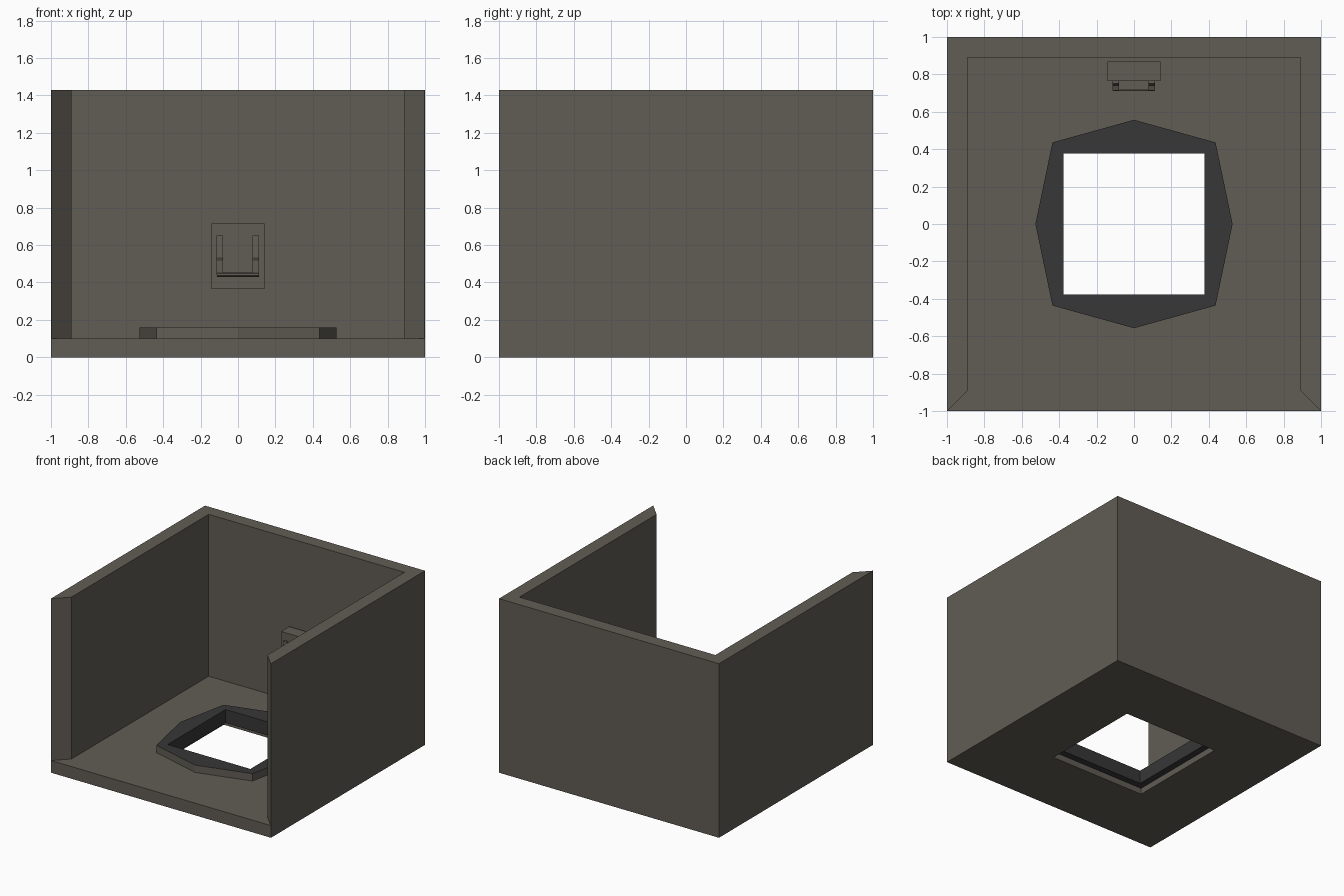
import bpy, bmesh

cube = bpy.data.objects.get("Cube")
if cube:
    bpy.data.objects.remove(cube, do_unlink=True)


def material(name, rgb):
    m = bpy.data.materials.new(name)
    m.use_nodes = True
    m.diffuse_color = (*rgb, 1)
    m.node_tree.nodes["Principled BSDF"].inputs["Base Color"].default_value = (*rgb, 1)
    return m


BROWN = material("warm grey", (0.12, 0.11, 0.09))
DARK = material("charcoal", (0.038, 0.038, 0.038))


def finish(name, bm, *mats):
    bmesh.ops.recalc_face_normals(bm, faces=bm.faces)
    mesh = bpy.data.meshes.new(name)
    bm.to_mesh(mesh)
    bm.free()
    for m in mats:
        mesh.materials.append(m)
    ob = bpy.data.objects.new(name, mesh)
    bpy.context.collection.objects.link(ob)
    return ob


def prism(name, outline, lo, hi, mat, axis="z"):
    """Extrude a 2D outline along z (points are x, y) or x (points are y, z)."""
    bm = bmesh.new()
    place = (lambda a, b, d: (a, b, d)) if axis == "z" else (lambda a, b, d: (d, a, b))
    rings = [[bm.verts.new(place(a, b, d)) for a, b in outline] for d in (lo, hi)]
    for r in rings:
        bm.faces.new(r)
    n = len(outline)
    for i in range(n):
        j = (i + 1) % n
        bm.faces.new((rings[0][i], rings[0][j], rings[1][j], rings[1][i]))
    return finish(name, bm, mat)


def rect(x0, y0, x1, y1):
    return [(x0, y0), (x1, y0), (x1, y1), (x0, y1)]


def cut(target, cutter):
    mod = target.modifiers.new("cut", "BOOLEAN")
    mod.operation = "DIFFERENCE"
    mod.solver = "EXACT"
    mod.object = cutter
    bpy.context.view_layer.update()
    bpy.context.view_layer.objects.active = target
    bpy.ops.object.modifier_apply(modifier=mod.name)
    bpy.data.objects.remove(cutter, do_unlink=True)


# Housing: block hollowed from above and in front, with bevelled wall ends
FLOOR, TOP, INNER = 0.10, 1.43, 0.89
housing = prism("housing", rect(-1, -1, 1, 1), 0, TOP, BROWN)
right_side = [(INNER, INNER), (INNER, -INNER), (0.998, -1), (0.998, -1.2)]
cavity = right_side + [(-x, y) for x, y in reversed(right_side)]
cut(housing, prism("cavity_cutter", cavity, FLOOR, TOP + 0.2, BROWN))

# Square hole through the floor
HOLE = 0.43
cut(housing, prism("hole_cutter", rect(-HOLE, -HOLE, HOLE, HOLE), -0.1, FLOOR + 0.1, BROWN))

# Eight-sided collar with a square opening, set into the floor hole
signs = [(1, 0), (1, 1), (0, 1), (-1, 1), (-1, 0), (-1, -1), (0, -1), (1, -1)]
OPEN, CORNER = 0.376, 0.436
bm = bmesh.new()
loops = {}
for z in (0.05, 0.16):
    outer = [(sx * (CORNER if sy else 0.527), sy * (CORNER if sx else 0.557)) for sx, sy in signs]
    loops["out", z] = [bm.verts.new((x, y, z)) for x, y in outer]
    loops["in", z] = [bm.verts.new((sx * OPEN, sy * OPEN, z)) for sx, sy in signs]
order = [loops["out", 0.05], loops["out", 0.16], loops["in", 0.16], loops["in", 0.05]]
for k, a in enumerate(order):
    b = order[(k + 1) % 4]
    for i in range(8):
        j = (i + 1) % 8
        face = bm.faces.new((a[i], a[j], b[j], b[i]))
        face.material_index = 1 if k else 0  # outer sides match the housing
finish("collar", bm, BROWN, DARK)

# Mounting block at the back wall
prism("mount_block", rect(-0.143, 0.765, 0.141, 0.87), 0.365, 0.715, BROWN)

# Clip: two tapering arms joined by a lip at the bottom
arm = [(0.768, 0.65), (0.75, 0.65), (0.74, 0.53), (0.715, 0.52), (0.715, 0.44), (0.768, 0.44)]
for name, x in (("clip_arm_right", -0.115), ("clip_arm_left", 0.077)):
    prism(name, arm, x, x + 0.035, BROWN, "x")
lip = [(0.768, 0.43), (0.722, 0.43), (0.71, 0.437), (0.71, 0.448), (0.722, 0.455), (0.768, 0.455)]
prism("clip_lip", lip, -0.113, 0.113, BROWN, "x")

◆ Problem: The reply should hold only the lines running from the top of the records to the line containing "m.diffuse_color = (*rgb, 1)", both included, copied exactly with no pictures.

◆ Result for this exercise:
import bpy, bmesh

cube = bpy.data.objects.get("Cube")
if cube:
    bpy.data.objects.remove(cube, do_unlink=True)


def material(name, rgb):
    m = bpy.data.materials.new(name)
    m.use_nodes = True
    m.diffuse_color = (*rgb, 1)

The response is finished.